So I know that everyone handles situations differently, and only you can ever know how you really feel about things. But I will say think positive, don't be afraid to take a back seat and let friends come to you, get to be comfortable in your own company and you'll treasure the huge learning curve you've just started on :)

Good luck!(up)


You have so much on your plate right now, so many changes, so many challenges its hardly surprising you're feeling out of it. It will get better, those first few weeks are murder anyway, I'm still kind of trying to find my way and i'm nearly a year in now, I remember quite clearly only a few weeks in sitting and crying and thinking what the hell have I done and I had nowhere near as many changes to cope with as you do.

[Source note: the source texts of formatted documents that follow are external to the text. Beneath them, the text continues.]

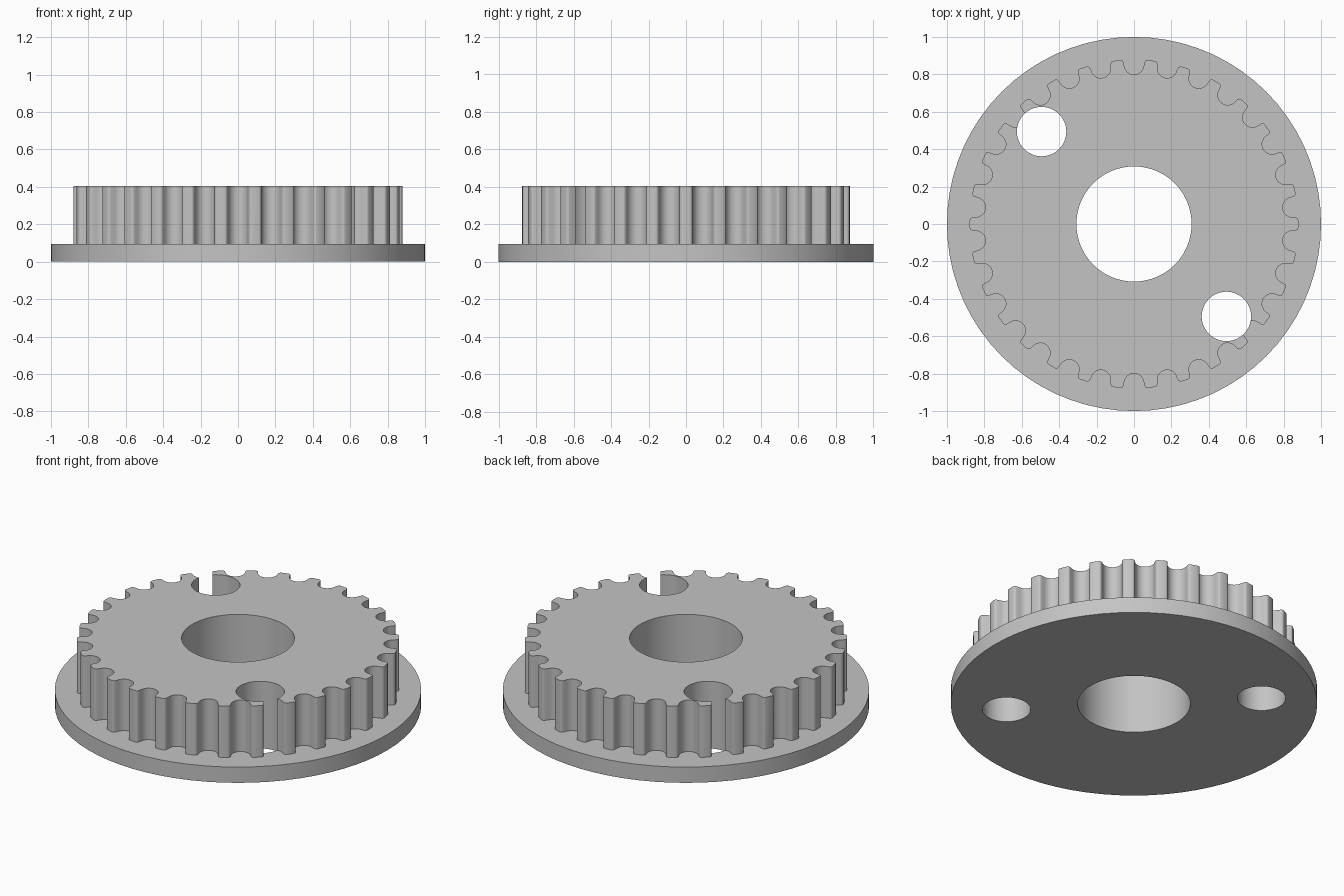
import bpy, bmesh
from math import sin, cos, pi, radians
from mathutils import Vector

cube = bpy.data.objects.get("Cube")
if cube:
    bpy.data.objects.remove(cube, do_unlink=True)

TEETH = 30
TIP_R = 0.879
FLANGE_TOP, TOP = 0.095, 0.405

grey = bpy.data.materials.new("plain grey")
grey.use_nodes = True
colour = (0.55, 0.55, 0.55, 1)
grey.diffuse_color = colour
grey.node_tree.nodes["Principled BSDF"].inputs["Base Color"].default_value = colour


def prism(name, outline, z0, z1):
    """Extrude a closed counter-clockwise outline from z0 to z1."""
    bm = bmesh.new()
    face = bm.faces.new([bm.verts.new((x, y, z0)) for x, y in outline])
    ext = bmesh.ops.extrude_face_region(bm, geom=[face])
    verts = [v for v in ext["geom"] if isinstance(v, bmesh.types.BMVert)]
    bmesh.ops.translate(bm, verts=verts, vec=(0, 0, z1 - z0))
    bmesh.ops.recalc_face_normals(bm, faces=bm.faces)
    mesh = bpy.data.meshes.new(name)
    bm.to_mesh(mesh)
    bm.free()
    mesh.materials.append(grey)
    obj = bpy.data.objects.new(name, mesh)
    bpy.context.collection.objects.link(obj)
    return obj


def circle(radius, cx=0, cy=0, n=64):
    return [(cx + radius * cos(2 * pi * i / n), cy + radius * sin(2 * pi * i / n))
            for i in range(n)]


def combine(target, other, operation):
    """Apply a boolean to target and discard the other object."""
    mod = target.modifiers.new(operation.title(), "BOOLEAN")
    mod.object, mod.operation, mod.solver = other, operation, "EXACT"
    bpy.context.view_layer.objects.active = target
    bpy.ops.object.modifier_apply(modifier=mod.name)
    bpy.data.objects.remove(other, do_unlink=True)


def groove():
    """Belt groove as (sideways, depth) points: rounded lip, flank, round root."""
    lip = [(0.0715 - 0.0155 * sin(a), 0.0155 * (1 - cos(a)))
           for a in (radians(d) for d in (0, 26, 52, 79))]
    root = [(0.0525 * cos(a), 0.0275 + 0.0525 * sin(a))
            for a in (radians(10 + 10 * i) for i in range(9))]
    half = lip + root
    return half + [(-x, d) for x, d in reversed(half[:-1])]


def toothed_outline():
    points = []
    for i in range(TEETH):
        angle = pi / 2 + 2 * pi * i / TEETH
        out = Vector((cos(angle), sin(angle)))
        side = Vector((sin(angle), -cos(angle)))
        rim = (TIP_R ** 2 - 0.0715 ** 2) ** 0.5
        for x, depth in groove():
            # follow the tip circle near the lip, a straight groove below it
            r = max(rim, 0) + (TIP_R - rim) * min(1, depth / 0.05) - depth
            points.append(tuple(out * r + side * x))
    return points


# Flange disc with the toothed hub standing on it
pulley = prism("toothed_pulley", circle(1, n=72), 0, FLANGE_TOP)
combine(pulley, prism("toothed_hub", toothed_outline(), FLANGE_TOP / 2, TOP), "UNION")

# Centre bore and two opposite bolt holes
for radius, x, y in ((0.308, 0, 0), (0.132, -0.494, 0.494), (0.132, 0.494, -0.494)):
    combine(pulley, prism("hole_cutter", circle(radius, x, y), -0.1, TOP + 0.1), "DIFFERENCE")

# Smooth round walls, crisp edges
bpy.ops.object.select_all(action="DESELECT")
pulley.select_set(True)
bpy.context.view_layer.objects.active = pulley
bpy.ops.object.shade_smooth_by_angle(angle=radians(30))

Don't worry about age, age is immaterial, but the others are right, make sure you try to build yourself a life off campus too - and what are those working hours about??? That is crazy, utter madness actually - you simply cannot read for 10 hours a day every day and take it in - I'm f/t and work about 30-40 hours a week - some weeks, sometimes more if I have a deadline, sometimes less. You don't say which country you are in now, but remember that the Phd is only a part of your life, not all of it (although we'll all agree it feels like that lol) - you must ensure that you build a whole life and make the very most of the wonderful opportunity you have now.

It will all work out in the long run and you'll look back on these early days and smile and realise how much you have changed and how much you have grown

Take care, and remember its good to cry, it lets out so much frustration and pent up emotion, don't worry about the crying bit, just make sure you pick yourself back up, brush yourself down and go and do this that you've worked so hard to achieve xxx


I would suggest that, without a support network, you are going to find the going difficult.
Can I recommend that you make sure that you keep a life.
You are only 5 weeks in, try not to be too hard on yourself.
Make sure that you keep some time for yourself -and build a network of friends.
Is there a post-grad support group at your uni ?
Are there any sports & solial groups you can join.
Get a web-cam so you can talk to your mates face-to-face on Skype.
Check out the university chaplain.
Even if you are not religious, they are a good shoulder to cry on.

Just suggestions that might help


Hi there I donot know who you are,few of things which i want to share with you are my two experience in this countrty. You are indeed very lucky to have phd opportunity. First of all make your mind what u want to do in your future would this phd be helpful to or want keep a degree in cuboard. It is hard to achieve phd degree without working thing is that there is nothing difficult in this world you can achieve every thing but you have focus on your goals in life. Nothing gone change by crying, it will result only hard to achieve your goal. In my point of view If you work seriously there is nothing difficult. It is life time opportunity please donot let this opportunity go from your hand ask for Help From GOD. God is always there to help his people. You could not imagine the happiness on your parents face when you will get phd degree at such young age they would be proud of you.
Take care donot leave hope.


Hi Dramagirl,

A while back I felt like quitting and actually posted online here for support. It does feel good to write about your fears and frustrations. I haven't left my support network, this time, but I have for previous degrees and can empathize with you. It will get better. Many of us cry and get scared. Heck, I've cried, gotten scared, and vented almost every term since I started my bloody PhD. It will get better.